Only three days to go until Fantastically Great Women Who Made History is published! This time (as the title of the book suggests) we travel a bit further back through history to meet a huge mix of women from different cultures and backgrounds with an array of history making talents and ideas.
This week I’ll be posting some of the most surprising things I discovered about each of the women featured in the book to give you a sneaky preview of the extraordinary line up of women from Fantastically Great Women Who Made History …
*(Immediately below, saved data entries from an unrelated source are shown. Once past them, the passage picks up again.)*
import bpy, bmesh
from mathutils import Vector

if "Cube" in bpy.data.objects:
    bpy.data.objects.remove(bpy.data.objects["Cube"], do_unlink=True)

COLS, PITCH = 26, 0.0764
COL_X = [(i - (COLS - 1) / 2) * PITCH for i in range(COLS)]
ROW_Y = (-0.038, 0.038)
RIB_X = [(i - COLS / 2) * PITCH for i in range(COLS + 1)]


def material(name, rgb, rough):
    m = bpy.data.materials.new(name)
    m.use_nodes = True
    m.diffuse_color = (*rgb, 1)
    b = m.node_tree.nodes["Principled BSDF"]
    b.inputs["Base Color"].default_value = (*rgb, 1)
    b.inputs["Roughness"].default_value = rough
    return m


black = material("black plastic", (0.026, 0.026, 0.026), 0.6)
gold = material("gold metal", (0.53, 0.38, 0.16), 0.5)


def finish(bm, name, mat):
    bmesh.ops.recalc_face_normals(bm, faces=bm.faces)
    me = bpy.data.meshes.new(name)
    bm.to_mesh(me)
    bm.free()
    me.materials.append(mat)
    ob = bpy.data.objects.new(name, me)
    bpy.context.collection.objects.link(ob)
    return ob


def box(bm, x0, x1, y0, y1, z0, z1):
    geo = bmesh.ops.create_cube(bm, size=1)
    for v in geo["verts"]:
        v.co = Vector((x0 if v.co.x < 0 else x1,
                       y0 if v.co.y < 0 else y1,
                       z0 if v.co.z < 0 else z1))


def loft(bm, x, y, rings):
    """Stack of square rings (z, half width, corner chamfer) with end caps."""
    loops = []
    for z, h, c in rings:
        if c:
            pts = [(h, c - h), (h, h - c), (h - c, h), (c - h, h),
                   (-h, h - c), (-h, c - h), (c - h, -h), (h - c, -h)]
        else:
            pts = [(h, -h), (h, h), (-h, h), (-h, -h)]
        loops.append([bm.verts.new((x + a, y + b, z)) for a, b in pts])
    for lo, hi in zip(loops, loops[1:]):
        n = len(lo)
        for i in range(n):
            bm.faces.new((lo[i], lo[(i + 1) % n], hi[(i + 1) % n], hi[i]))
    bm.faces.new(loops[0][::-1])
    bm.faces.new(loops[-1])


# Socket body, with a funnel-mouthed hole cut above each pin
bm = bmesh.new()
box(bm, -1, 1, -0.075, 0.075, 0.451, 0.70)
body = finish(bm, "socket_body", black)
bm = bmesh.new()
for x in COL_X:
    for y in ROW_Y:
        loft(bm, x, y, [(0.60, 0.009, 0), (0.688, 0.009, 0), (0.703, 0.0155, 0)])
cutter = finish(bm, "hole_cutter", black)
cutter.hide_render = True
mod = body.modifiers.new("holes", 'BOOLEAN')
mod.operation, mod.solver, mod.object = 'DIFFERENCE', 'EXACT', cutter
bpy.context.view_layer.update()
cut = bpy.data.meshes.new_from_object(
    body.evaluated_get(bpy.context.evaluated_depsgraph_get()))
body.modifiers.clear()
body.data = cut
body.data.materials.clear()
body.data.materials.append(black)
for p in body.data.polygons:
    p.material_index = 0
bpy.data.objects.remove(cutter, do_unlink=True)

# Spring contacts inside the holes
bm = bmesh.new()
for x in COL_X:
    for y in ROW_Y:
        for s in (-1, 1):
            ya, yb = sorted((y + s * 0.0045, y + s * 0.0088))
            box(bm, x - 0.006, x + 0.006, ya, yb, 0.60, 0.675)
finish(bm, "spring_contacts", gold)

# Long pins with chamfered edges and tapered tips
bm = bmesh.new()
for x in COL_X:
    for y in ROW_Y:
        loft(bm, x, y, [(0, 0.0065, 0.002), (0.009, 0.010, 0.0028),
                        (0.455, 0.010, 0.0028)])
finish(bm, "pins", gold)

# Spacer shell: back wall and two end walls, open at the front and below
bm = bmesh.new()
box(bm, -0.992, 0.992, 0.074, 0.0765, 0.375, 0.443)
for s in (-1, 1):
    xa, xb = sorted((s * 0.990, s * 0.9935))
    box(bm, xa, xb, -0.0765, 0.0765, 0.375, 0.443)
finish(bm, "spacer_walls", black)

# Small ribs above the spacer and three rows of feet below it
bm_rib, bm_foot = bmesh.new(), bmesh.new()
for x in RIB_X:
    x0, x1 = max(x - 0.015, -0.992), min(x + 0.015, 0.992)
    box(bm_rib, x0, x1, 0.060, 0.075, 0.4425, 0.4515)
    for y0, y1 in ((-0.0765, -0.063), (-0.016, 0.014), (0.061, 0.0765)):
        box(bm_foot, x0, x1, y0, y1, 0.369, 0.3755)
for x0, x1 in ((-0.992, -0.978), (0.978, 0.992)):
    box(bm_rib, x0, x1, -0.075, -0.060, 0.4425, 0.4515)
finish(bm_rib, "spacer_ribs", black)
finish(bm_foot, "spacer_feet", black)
- Escaped slave Harriet Tubman was a conductor on the Underground Railroad. I’d hear that phrase before and it conjured up images of some sort of secret train line, it was actually a top secret network of safe houses and hiding places used by slaves escaping from the southern ‘slave states’ of the USA to freedom in the so-called ‘free states’ of the northern USA (and free country of Canada). The term ‘railroad’ was used to describe the network because rail travel was an emerging form of transport at the time. And ‘underground’ referred to the secretive nature of the network – it had to be top secret because anyone caught helping slaves to escape was severely punished. Despite this Harriet risked her own safety many times to make the perilous journey south, guiding slaves to freedom and a better life.
- The Celtic people of Britain (who lived a thousand or so years ago) were very forward thinking and had the right idea about women making excellent leaders. They didn’t consider a female leader of a tribe to be odd at all. With her wild hair and merciless battle skills Boudicca, queen of the Celtic Icini tribe struck terror into the hearts of all who met her. (The invading Roman army were not so down with a woman making a good leader and COMPLETELY misjudged who they were messing with when they attempted to overthrow Boudicca.)
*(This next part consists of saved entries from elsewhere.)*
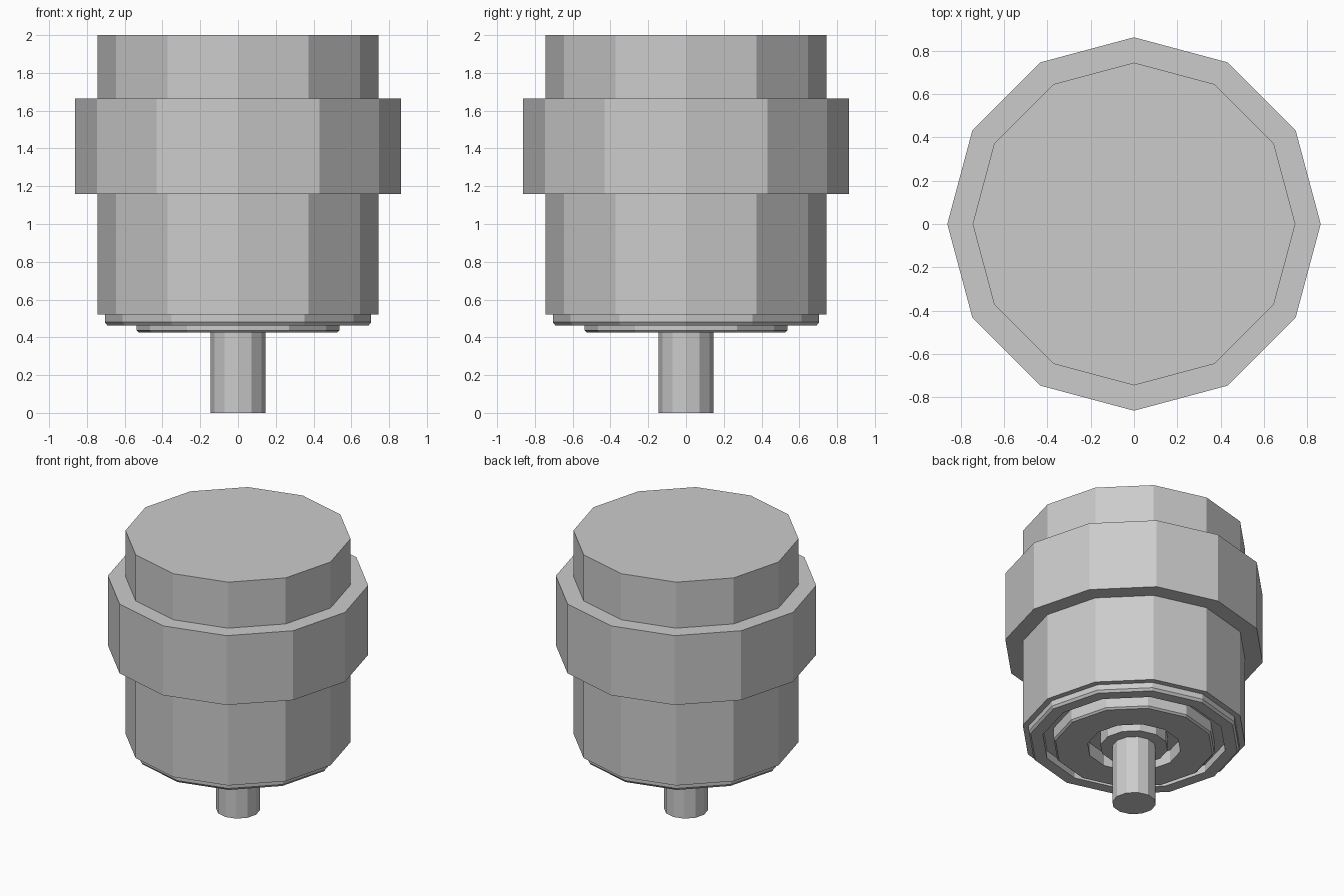
import bpy
import bmesh
from math import cos, sin, tau

SIDES = 12

cube = bpy.data.objects.get("Cube")
if cube:
    bpy.data.objects.remove(cube, do_unlink=True)

grey = bpy.data.materials.new("plain grey")
grey.use_nodes = True
grey.diffuse_color = (0.6, 0.6, 0.6, 1)
grey.node_tree.nodes["Principled BSDF"].inputs["Base Color"].default_value = grey.diffuse_color


def lathe(name, profile, closed=False):
    """Revolve (radius, height) points; open profiles get flat end caps."""
    bm = bmesh.new()
    rings = [[bm.verts.new((r * cos(tau * i / SIDES), r * sin(tau * i / SIDES), z))
              for i in range(SIDES)] for r, z in profile]
    pairs = list(zip(rings, rings[1:]))
    if closed:
        pairs.append((rings[-1], rings[0]))
    else:
        bm.faces.new(rings[0])
        bm.faces.new(rings[-1])
    for low, high in pairs:
        for i in range(SIDES):
            j = (i + 1) % SIDES
            bm.faces.new((low[i], low[j], high[j], high[i]))
    bmesh.ops.recalc_face_normals(bm, faces=bm.faces)
    mesh = bpy.data.meshes.new(name)
    bm.to_mesh(mesh)
    bm.free()
    mesh.materials.append(grey)
    obj = bpy.data.objects.new(name, mesh)
    bpy.context.collection.objects.link(obj)
    return obj


# Main can and the wide band around it
lathe("body", [(0.745, 0.52), (0.745, 2.0)])
lathe("band", [(0.745, 1.16), (0.862, 1.16), (0.862, 1.665), (0.745, 1.665)], closed=True)

# Chamfered rim under the can, with a groove inside it
lathe("bottom_rim", [(0.61, 0.52), (0.61, 0.463), (0.692, 0.463),
                     (0.705, 0.48), (0.705, 0.52)], closed=True)

# Raised plate with a ring groove around the inner collar
lathe("bearing_plate", [(0.31, 0.52), (0.31, 0.425), (0.525, 0.425),
                        (0.538, 0.437), (0.538, 0.52)], closed=True)
lathe("collar", [(0.225, 0.425), (0.225, 0.52)])

# Output shaft
lathe("shaft", [(0.145, 0.0), (0.145, 0.5)])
- There was a suffragette leader commonly referred to as ‘The General’, her name was Flora Drummond. Flora took ‘leading her troops’ very seriously indeed. At suffragette demonstrations she would wear military style clothing and ride a horse, as if heading into battle with her army of suffragettes to achieve Votes for Women. (And a battle it certainly was for women like Flora and her fellow soldiers in petticoats).
- Chinese revolutionary Qiu Jin was a leading voice in bringing an end to the age old and debilitating tradition of foot binding. (Small feet were considered beautiful so a girl’s feet would be tightly bound until they measured as little as 10cm long.)